The agency, which has been under intense pressure to disclose how much it paid out in fraud claims, reported that it paid out about $140 million in fraud claims from its regular unemployment program.

It paid out more than $150 million in fraudulent payments attributed to federal benefits programs, for a total of $290 million paid during 2020.

“Fraud is unacceptable and will not be tolerated,” Gov. Laura Kelly said in a statement.

“It’s stealing from taxpayers at the worst possible time and all attempts at fraud will be referred in the strongest possible manner to law enforcement,” she said.

“All 50 states have been overrun with coordinated, sophisticated criminal fraud attempts, and that’s why I wrote a letter with fellow Governors, calling on Congress to provide funding to secure and modernize our systems.”

The number reported by the Labor Department came in well less than a $700 milllion figure that a television station reported based on an unnamed consultant who had met with legislators.

The agency revealed the fraud payment numbers less than 24 hours before legislative auditors were expected to meet with lawmakers to discuss their findings of an audit into fraud in the state’s unemployment system.

The agency also has referred more than 50,000 cases of alleged fraud to federal law enforcement partners for investigation and possible criminal prosecution.

The agency is actively working with the FBI, the U.S. Secret Service, U.S. Department of Labor’s Office of Inspector General and the U.S. Attorney’s office.

The $300 million makes up about 11% of the $2.7 billion paid out in regular unemployment and the federal pandemic programs since last March 15.

House Speaker Ron Ryckman Jr. accused the governor of mishandling the pandemic.

“That’s $290 million that should have gone to Kansans who are out of work and waiting for benefits,” Ryckman said in a statement.

“That’s $290 million that should’ve gone toward mental health services, our first responders and the small businesses that have been strained for nearly a year due to the governor’s handling of the pandemic,” he said.

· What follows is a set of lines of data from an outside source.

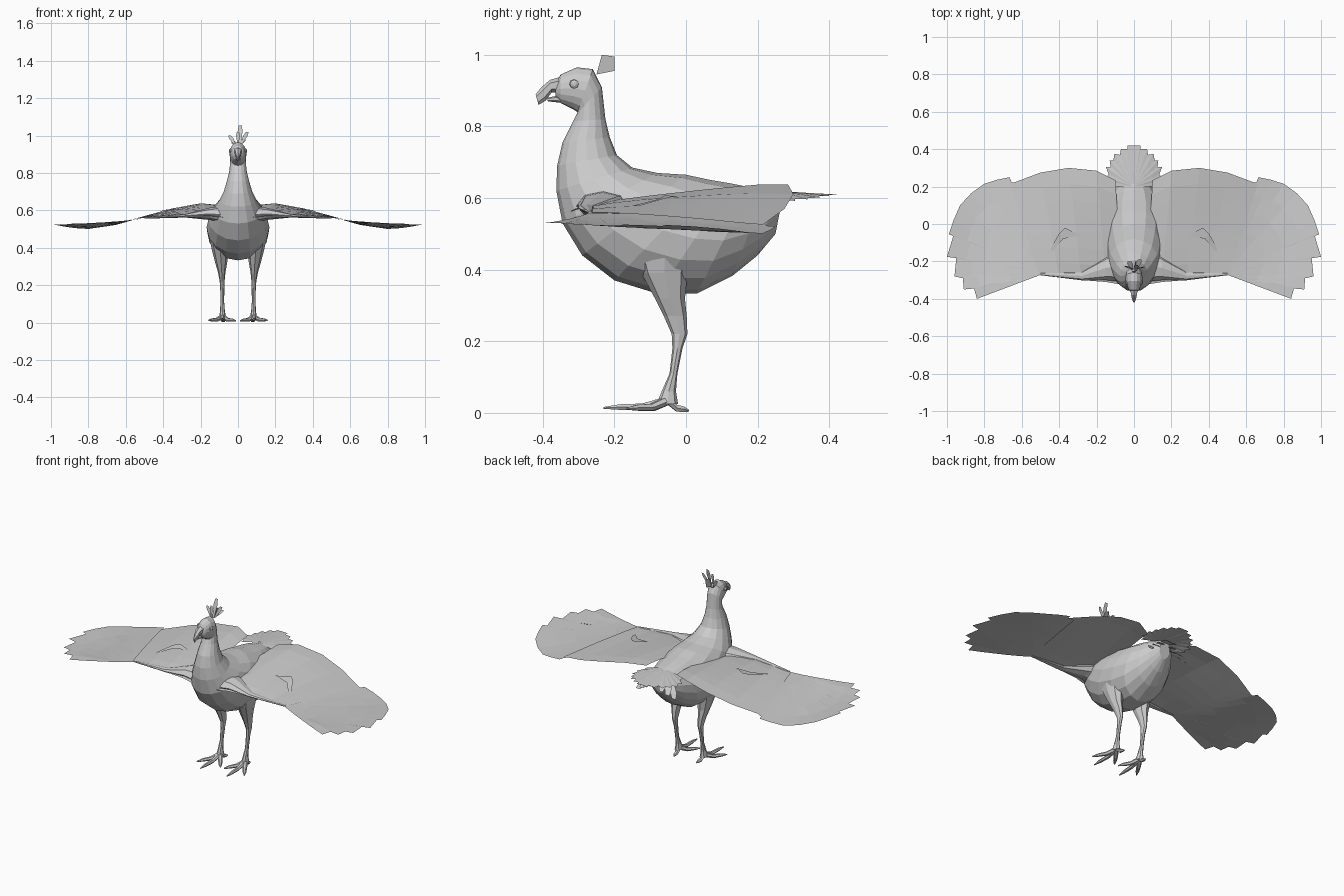
import bpy, bmesh, math
from mathutils import Vector as V


def make(name, verts, faces, mirror=False, sheet_part=False):
    bm = bmesh.new()
    vs = [bm.verts.new(v) for v in verts]
    for f in faces:
        bm.faces.new([vs[i] for i in f])
    if sheet_part:
        for f in bm.faces:
            f.normal_update()
            if f.normal.z < 0:
                f.normal_flip()
    else:
        bmesh.ops.recalc_face_normals(bm, faces=bm.faces)
    me = bpy.data.meshes.new(name)
    bm.to_mesh(me)
    bm.free()
    ob = bpy.data.objects.new(name, me)
    bpy.context.collection.objects.link(ob)
    if mirror:
        ob.modifiers.new("mirror", 'MIRROR')
    return ob


def loft(name, rings, mirror=False):
    n = len(rings[0])
    verts = [p for r in rings for p in r]
    faces = [(i*n+j, i*n+(j+1) % n, (i+1)*n+(j+1) % n, (i+1)*n+j)
             for i in range(len(rings)-1) for j in range(n)]
    faces += [tuple(range(n)), tuple(range(len(verts)-n, len(verts)))]
    return make(name, verts, faces, mirror)


def ring(c, a, b, n):
    return [c + a*math.cos(2*math.pi*k/n) + b*math.sin(2*math.pi*k/n) for k in range(n)]


def profile_loft(name, sections, n):
    # each section: top y, top z, bottom y, bottom z, half width
    rings = []
    for ty, tz, by, bz, w in sections:
        t, b = V((0, ty, tz)), V((0, by, bz))
        rings.append(ring((t+b)/2, (t-b)/2, V((w, 0, 0)), n))
    return loft(name, rings)


def sheet(name, rows, mirror=True):
    n = len(rows[0])
    verts = [p for r in rows for p in r]
    faces = [(i*n+j, i*n+j+1, (i+1)*n+j+1, (i+1)*n+j)
             for i in range(len(rows)-1) for j in range(n-1)]
    return make(name, verts, faces, mirror, True)


def feather(name, base, tip, width, mirror=False, lift=0.0):
    b, t, w = V(base), V(tip), V((width/2, 0, 0))
    m = b.lerp(t, .7) + V((0, 0, lift))
    return make(name, [b-w*.4, b+w*.4, m+w, t+w*.6, t-w*.6, m-w],
                [(0, 1, 2, 5), (5, 2, 3, 4)], mirror, True)


def interp(table, x):
    for (x0, z0), (x1, z1) in zip(table, table[1:]):
        if x <= x1:
            return z0 + (z1-z0)*max(0, (x-x0)/(x1-x0))
    return table[-1][1]


# Body, neck and head in one skin
profile_loft("body", [
    (-.365, .92, -.365, .885, .015), (-.35, .945, -.35, .865, .03),
    (-.305, .965, -.315, .848, .044), (-.26, .96, -.303, .84, .045),
    (-.235, .91, -.305, .835, .042), (-.225, .82, -.315, .815, .045),
    (-.213, .77, -.345, .755, .058), (-.193, .72, -.36, .69, .075),
    (-.15, .685, -.362, .62, .10), (-.08, .67, -.345, .53, .135),
    (0, .665, -.29, .44, .157), (.07, .65, -.2, .37, .168),
    (.13, .64, -.08, .333, .165), (.18, .63, .03, .333, .145),
    (.22, .62, .13, .383, .11), (.25, .612, .2, .44, .075),
    (.27, .605, .25, .50, .035)], 16)

# Hooked beak, upper and lower
profile_loft("upper_beak", [(-.345, .94, -.345, .895, .024), (-.38, .93, -.375, .895, .018),
                            (-.405, .908, -.392, .872, .012), (-.42, .89, -.412, .86, .004)], 6)
profile_loft("lower_beak", [(-.34, .89, -.34, .865, .018), (-.388, .88, -.386, .87, .006)], 6)

# Eyes
loft("eyes", [ring(V((x, -.312, .918)), V((0, r, 0)), V((0, 0, r)), 8)
              for x, r in ((.035, .014), (.044, .012), (.048, .005))], True)

# Crest feathers
for i, (b, t, w) in enumerate([
        ((.01, -.25, .95), (.012, -.22, 1.055), .026), ((0, -.26, .955), (.0, -.25, 1.02), .02),
        ((.015, -.24, .95), (.05, -.23, 1.02), .024), ((-.015, -.24, .95), (-.045, -.225, 1.0), .024),
        ((.01, -.245, .95), (.03, -.19, .98), .03), ((-.01, -.245, .94), (-.025, -.2, .97), .03)]):
    feather(f"crest_feather_{i}", b, t, w)
make("crest_blade", [V((.005, -.25, .945)), V((.005, -.2, .955)), V((.012, -.2, .995)),
                     V((.012, -.235, 1.0))], [(0, 1, 2, 3)])

# Wing height: leading and trailing edge heights along the span
LEAD = [(.05, .56), (.15, .57), (.5, .56), (.65, .545), (.8, .535), (1, .53)]
TRAIL = [(.05, .625), (.2, .638), (.3, .622), (.4, .60), (.5, .57),
         (.65, .527), (.8, .505), (.9, .51), (1, .53)]


def wing_point(x, y, dz=0):
    t = min(1, max(0, (y+.31)/.5))**.65
    return V((x, y, interp(LEAD, x)*(1-t) + interp(TRAIL, x)*t + dz))


# Inner wing sheet
lead = [(.06, -.325), (.15, -.31), (.28, -.30), (.4, -.285), (.51, -.27)]
trail = [(.10, .235), (.2, .285), (.35, .30), (.5, .275), (.66, .215)]
sheet("inner_wing", [[wing_point(a[0]+(b[0]-a[0])*k/7, a[1]+(b[1]-a[1])*k/7)
                      for k in range(8)] for a, b in zip(lead, trail)])

# Outer wing fan with stepped feather tips
rim = [(.84, -.40), (.855, -.345), (.91, -.35), (.915, -.29), (.96, -.28), (.95, -.18),
       (1.0, -.175), (.965, -.06), (.99, -.055), (.965, .02), (.93, .10), (.87, .165),
       (.80, .215), (.73, .237), (.665, .25), (.655, .225), (.60, .21)]
fan = []
for i, (x, y) in enumerate(rim):
    bx, by = .50 + .0005*i, -.272 + .003*i
    fan.append([wing_point(bx+(x-bx)*k/5, by+(y-by)*k/5, -.004) for k in range(6)])
sheet("outer_wing", fan)

# Small raised feather on the wing, and the shoulder blending into the breast
sheet("wing_covert", [[wing_point(.29, -.06, .004), wing_point(.37, -.02, .012)],
                      [wing_point(.38, -.08, .008), wing_point(.40, -.05, .014)],
                      [wing_point(.44, -.15, .004), wing_point(.445, -.13, .004)]])
loft("shoulder", [ring(V((x, y, z)), V((0, ry, 0)), V((0, 0, rz)), 8)
                  for x, y, z, ry, rz in ((.06, -.22, .575, .09, .05), (.15, -.235, .582, .065, .033),
                                          (.28, -.277, .572, .024, .01), (.5, -.268, .56, .006, .004))], True)

# Tail fan
tail = [(0, .42), (.035, .42), (.035, .40), (.07, .40), (.075, .37), (.105, .375), (.11, .34),
        (.13, .34), (.125, .305), (.15, .305), (.135, .265), (.15, .25), (.12, .225), (.12, .2)]
sheet("tail_fan", [[V((x*k/3, .2+(y-.2)*k/3, .622-.012*k/3-.8*(x*k/3)**2))
                    for k in range(4)] if i == 0 else
                   [V((x*(.1+.3*k), .2+(y-.2)*(.1+.3*k), .622-.012*k/3-.8*(x*k/3)**2))
                    for k in range(4)] for i, (x, y) in enumerate(tail)])

# Drooping feathers under the tail
for k in range(4):
    feather(f"under_tail_feather_{k}", (.01+.018*k, .22, .60-.01*k),
            (.02+.033*k, .33-.015*k, .565-.02*k), .045, True, .008)

# Legs: thigh, hock and shank
loft("legs", [ring(V((x, y, z)), V((rx, 0, 0)), V((0, ry, 0)), 8) for x, y, z, rx, ry in (
    (.105, -.06, .46, .05, .09), (.095, -.06, .39, .045, .065), (.09, -.045, .32, .032, .042),
    (.087, -.03, .27, .02, .032), (.085, -.018, .22, .013, .022), (.084, -.024, .18, .011, .014),
    (.084, -.035, .11, .010, .011), (.083, -.048, .06, .013, .02), (.083, -.052, .025, .02, .03))], True)

# Toes, tapering outwards from the ankle
for name, tip in (("middle", (.088, -.23, .014)), ("outer", (.157, -.165, .012)),
                  ("inner", (.012, -.15, .01)), ("hind", (.075, .008, .006))):
    a, t = V((.083, -.05, .035)), V(tip)
    d = (t-a).normalized()
    side = d.cross(V((0, 0, 1))).normalized()
    path = [(a, .014), (a.lerp(t, .4)-V((0, 0, .01)), .011),
            (a.lerp(t, .75)-V((0, 0, .003)), .009), (t, .003)]
    loft(name + "_toes", [ring(p, side*r*1.1, V((0, 0, min(r, p.z))), 6) for p, r in path], True)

The CEO of ID.me, an identity verification company, estimates the losses nationally for fraudulent unemployment claims at close to $200 billion, half of what has been paid out overall nationally.

Ohio paid more than $330 million in fraudulent pandemic unemployment assistance claims from April through December last year.

The number could be significantly higher since half of Ohio’s 1.4 million applicants for pandemic unemployment assistance – benefits for self-employed workers, freelancers and independent contractors – have been marked as fraudulent.

Colorado estimates it lost $10 million because of unemployment fraud but potentially stopped $7 billion in fraudulent claims.

Meanwhile, California estimates that it has suffered $11 billion in losses from unemployment fraud, or roughly 10% of the $114 billion in total claims paid out.

California Gov. Gavin Newsom has come under criticism after an audit revealed that the state’s unemployment agency did nothing to prevent the payout of fraudulent unemployment claims although there was indications of a problem.